It is icy at Trout Creek this February morning from the overnight sleety rain suspended in millions of icicles off branches and eves. I have the window open a crack to soak in the music of the silence.  The creek riffles on, but the rest of the landscape is a still life, no deer, and no squirrels. Perhaps it is too early yet. Perhaps they ‘ve hit their own version of the snooze alarm, and are rolled over in their roosting cavities for another 10 minutes.

I go make coffee, and sit back down to marvel at the way nature stills itself. The trees have nothing to say, though they are adorned in crystal gowns just waiting for the dance to begin. The tall grasses are bent in prayer. You can feel the hush, as if you are in a great, empty cathedral. The silence is pregnant with expectancy.

Just then the bold, brassy wren who habits the tamarack tree chirrups his, “I’m here, I’m here, I’m heeeerrrre!”

Over and over  he chants his solo, as if inviting the world to join the chorus. Maybe he’s shouting, “Wake up, wake up, wake uuuupppp!”

The wren’s chatter works: the squirrels are carefully heading downtree.  The titmice family swoops in to the feeder for brunch. The deer are out there pawing the snow in the fallen maple’s atrium to belly down for a morning nap.

In his book, The Singing Wilderness,  Sigurd Olson writes about the winter blue jay, with its “brazen call, more of a challenge than a song, a challenge to the storm and cold.

There was a jauntiness and fortitude, announcing to me and to the whole frozen world that where there is wine and sparkle in the air, it is joy to be alive. I liked that jay and what he stood for; no softness there, pure hardiness and disregard of the elements.”

I think that’s how I want to embrace this cold, frozen world we live in. With a cheerful fortitude and strength of character that encourages people to wake up from their numbing technology, their frozen minds, their careless thoughts, their selfish motives. To embrace the joy that life brings, whether it be storm or stillness.  I want to be hardier, and heartier in the face of both challenge and delight.

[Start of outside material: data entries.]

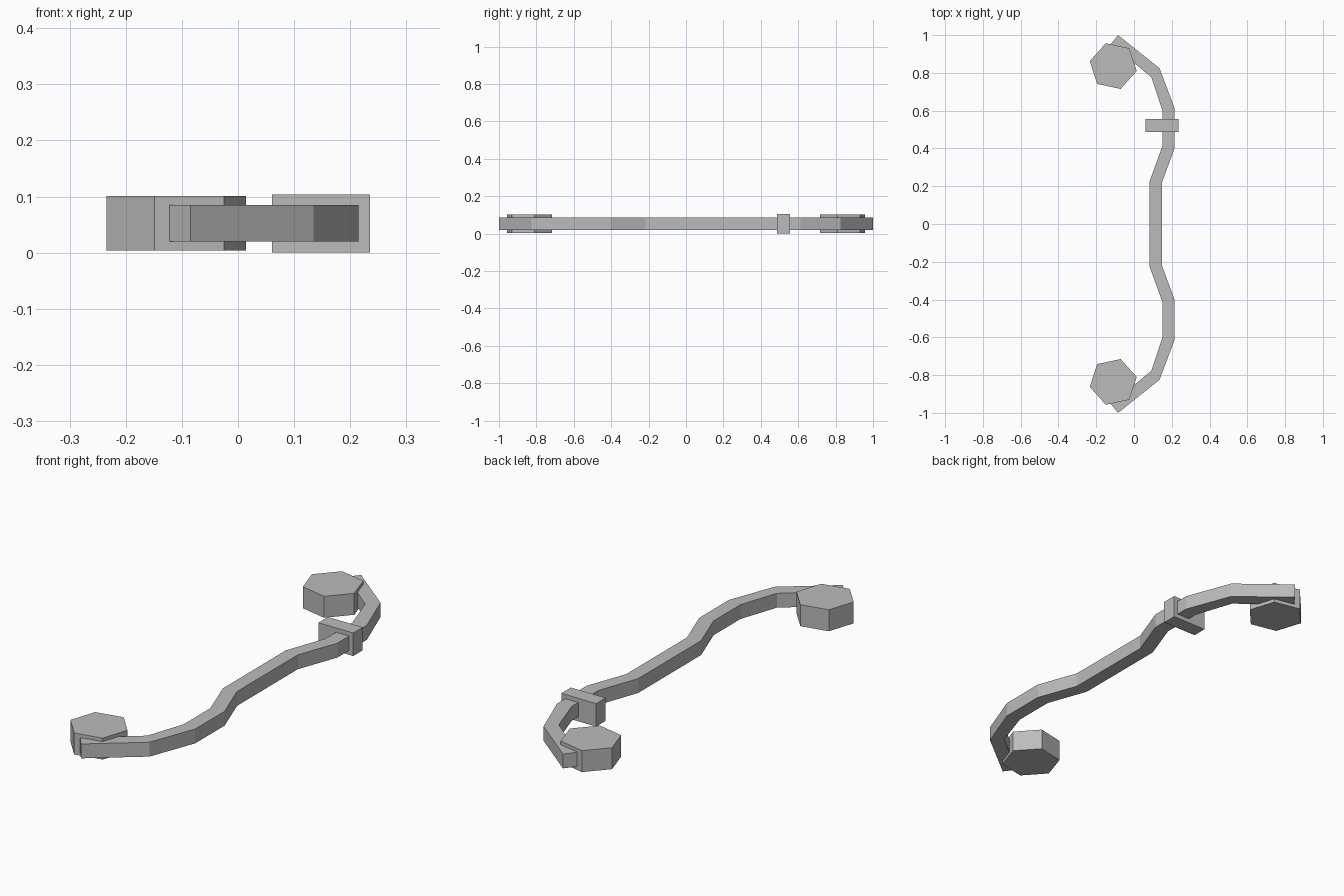
import bpy
import bmesh
from math import cos, sin, radians

cube = bpy.data.objects.get("Cube")
if cube:
    bpy.data.objects.remove(cube, do_unlink=True)

grey = bpy.data.materials.new("mid grey")
grey.use_nodes = True
colour = (0.5, 0.5, 0.5, 1)
grey.diffuse_color = colour
grey.node_tree.nodes["Principled BSDF"].inputs["Base Color"].default_value = colour


def finish(name, bm):
    bmesh.ops.recalc_face_normals(bm, faces=bm.faces)
    mesh = bpy.data.meshes.new(name)
    bm.to_mesh(mesh)
    bm.free()
    mesh.materials.append(grey)
    obj = bpy.data.objects.new(name, mesh)
    bpy.context.collection.objects.link(obj)


def prism(name, outline, bottom, top):
    """Extrude a flat outline between two heights."""
    bm = bmesh.new()
    face = bm.faces.new([bm.verts.new((x, y, bottom)) for x, y in outline])
    moved = bmesh.ops.extrude_face_region(bm, geom=[face], use_keep_orig=True)
    for v in moved["geom"]:
        if isinstance(v, bmesh.types.BMVert):
            v.co.z = top
    finish(name, bm)


# Bent bar: outer and inner edge of one half, swept as quads and mirrored
outer = [(-0.085, 1.0), (0.135, 0.825), (0.215, 0.613), (0.215, 0.402), (0.147, 0.217)]
inner = [(-0.122, 0.953), (0.091, 0.778), (0.15, 0.603), (0.15, 0.412), (0.082, 0.225)]
outer += [(x, -y) for x, y in reversed(outer)]
inner += [(x, -y) for x, y in reversed(inner)]
bm = bmesh.new()
rings = [[bm.verts.new((x, y, z)) for (x, y), z in
          ((o, 0.02), (o, 0.085), (i, 0.085), (i, 0.02))]
         for o, i in zip(outer, inner)]
for a, b in zip(rings, rings[1:]):
    for k in range(4):
        n = (k + 1) % 4
        bm.faces.new((a[k], a[n], b[n], b[k]))
bm.faces.new(rings[0])
bm.faces.new(rings[-1])
finish("bent_bar", bm)

# Six-sided end pads, one per end
for name, side in (("back_pad", 1), ("front_pad", -1)):
    pad = [(-0.11 + 0.127 * cos(radians(48 + 60 * k)),
            side * (0.836 + 0.127 * sin(radians(48 + 60 * k)))) for k in range(6)]
    prism(name, pad, 0.004, 0.101)

# Block clamped around the bar
prism("clamp_block", [(0.061, 0.487), (0.235, 0.487), (0.235, 0.555), (0.061, 0.555)], 0, 0.104)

Perhaps, though, a bit less brazen than the wren or jay, with a meekness learned from saints, and a thankfulness wrought by God’s great mercies.

Bring on the ice! (May it give us pause).

~J.A.P. Walton